We acknowledge that our research is subject to inherent limitations such as the focus on three interviews in three different types of MFI organization while excluding other structural forms of organization such as government-owned/sponsored organizations. Nonetheless, the organizational characteristics of the cases examined in the present study are representative of most MFIs in developing countries. Given the prevalent hierarchical nature of corporate systems in sub-Saharan Africa, the views of the interviewees are also deemed to reflect those of other board members. Nonetheless, we acknowledge that the conclusions from our research may need to be tempered in line with these inherent limitations with the research approach adopted.
The insights obtained from our Gambia-based research could be generalized to developing countries elsewhere in sub-Saharan Africa, and indeed, other parts of the developing world. Consequently, the study could be of interest and relevance to international financiers (e.g. the World Bank), aid agencies, governments and other development organizations.

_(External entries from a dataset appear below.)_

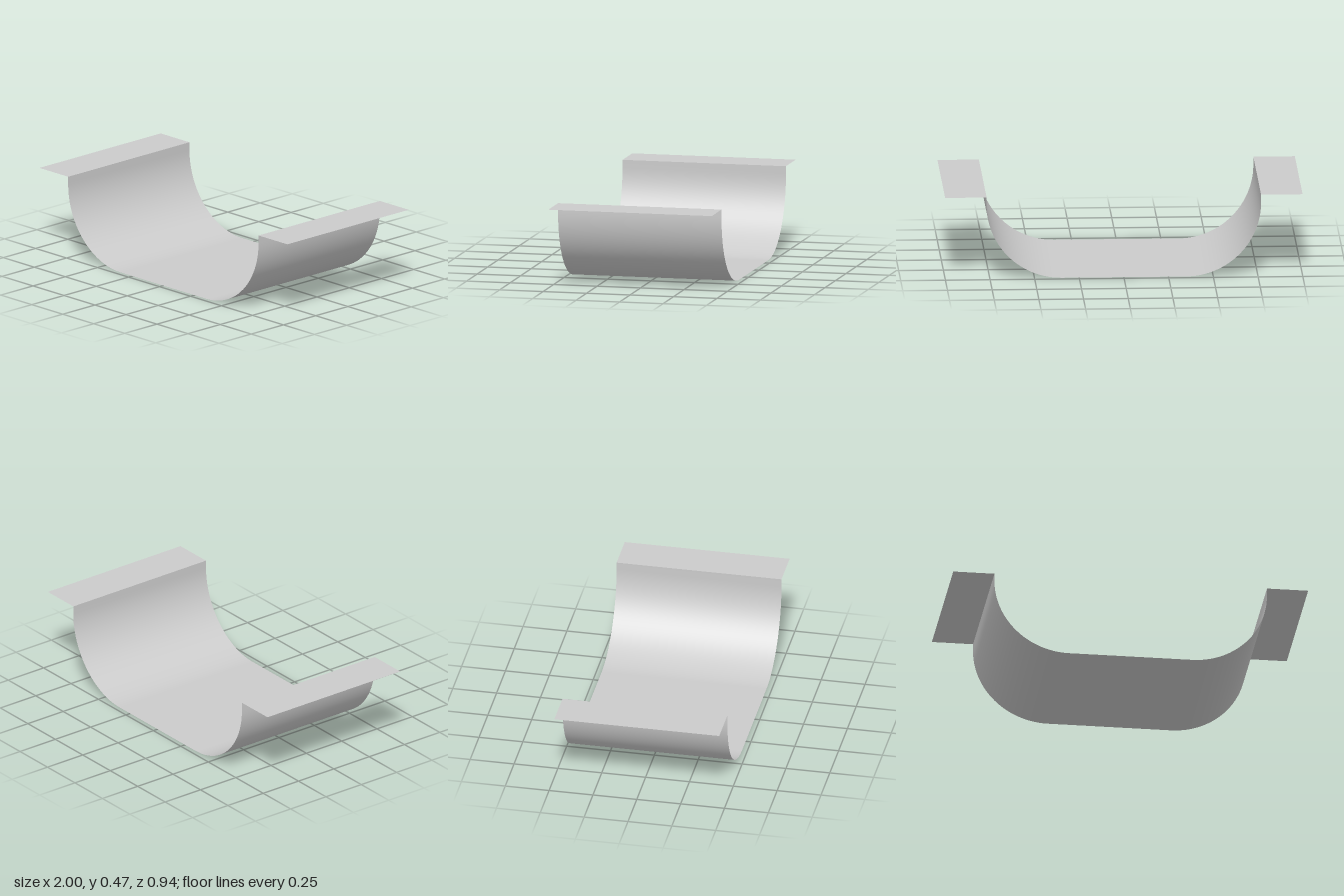
import * as THREE from 'three';

const DEPTH = 0.94, HEIGHT = 0.465, WALL_X = 0.768, RADIUS = 0.42;
const material = new THREE.MeshStandardMaterial({ color: 0xcccccc, side: THREE.DoubleSide });

// Thin sheet following a cross-section of [x, y] points, extended along z
function sheet(name, profile) {
  const n = profile.length - 1;
  const geometry = new THREE.PlaneGeometry(n, DEPTH, n, 1).rotateX(-Math.PI / 2);
  const pos = geometry.attributes.position;
  for (let i = 0; i < pos.count; i++) {
    const [x, y] = profile[i % (n + 1)];
    pos.setXY(i, x, y);
  }
  geometry.computeVertexNormals();
  const mesh = new THREE.Mesh(geometry, material);
  mesh.name = name;
  return mesh;
}

export function createModel() {
  const group = new THREE.Group();
  group.name = 'saddleBracket';

  // Right half of the trough: quarter round corner, then a short upright lip
  const half = [];
  const steps = 24;
  for (let i = 0; i <= steps; i++) {
    const a = (i / steps) * Math.PI / 2;
    half.push([WALL_X - RADIUS + RADIUS * Math.sin(a), RADIUS - RADIUS * Math.cos(a)]);
  }
  half.push([WALL_X, HEIGHT]);

  // Mirrored to make the full trough with its flat bottom
  const mirrored = half.map(([x, y]) => [-x, y]).reverse();
  group.add(sheet('trough', [...mirrored, ...half]));

  // Flat mounting flanges on both sides
  group.add(sheet('leftFlange', [[WALL_X, HEIGHT], [1, HEIGHT]]));
  group.add(sheet('rightFlange', [[-1, HEIGHT], [-WALL_X, HEIGHT]]));
  return group;
}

Despite its evident business and development potential, academic management research on micro-insurance, and in particular, its role in supporting micro-finance initiatives, is still very much at an embryonic stage. Our study thus seeks to fill this knowledge gap.
Three examples are given of the work of QueenAlexandra College for the Blind in Birmingham. ACommercial Studies course which helps visuallyhandicapped students to cope in…
Three examples are given of the work of Queen Alexandra College for the Blind in Birmingham. A Commercial Studies course which helps visually handicapped students to cope in a workplace environment is described. The students learn to use office machines and all students have three weeks′ work experience.
Taking advantage of the 2008 Sichuan Great Earthquake as a natural experiment, the purpose of this paper is to examine the motives and effects of corporate donations by…
Taking advantage of the 2008 Sichuan Great Earthquake as a natural experiment, the purpose of this paper is to examine the motives and effects of corporate donations by focusing on how firm ownership identity as the first-order governance mechanism affects the motives and effects of disaster relief donations.
The authors conduct regressions and market event studies, and use matching to address the confounding effects of differences in firm characteristics.
The authors hypothesize that private firms that are better governed than state-owned enterprises (SOEs) are more likely to donate for value maximization. Consistent with this, the authors find that private firms are more likely to donate to the 2008 Sichuan earthquake and donate more than SOEs. The effects of secondary governance variables in the donation determinant models (e.g. board independence and managerial ownership) are more consistent with the value maximization argument. While short-term market reaction to donation announcement is not significant for private firms, it is lower when SOEs make a large donation. Consistent with the hypothesis, the authors find that over the 24–36 months following the donation, private donors realize a higher abnormal stock return.
The study contributes to the debate over the merits/costs of corporate donations and helps better understand how SOEs and private firms (particularly family-owned firms) differ in their governance and financial decision-making.
Both managers from private firms and SOEs can use the findings of this study to better guide their donation and other philanthropic decisions.
This study is the first to examine both the motives and effects of corporate donations by both private and SOEs taking advantage of the 2008 Sichuan, thereby significantly extending prior related studies.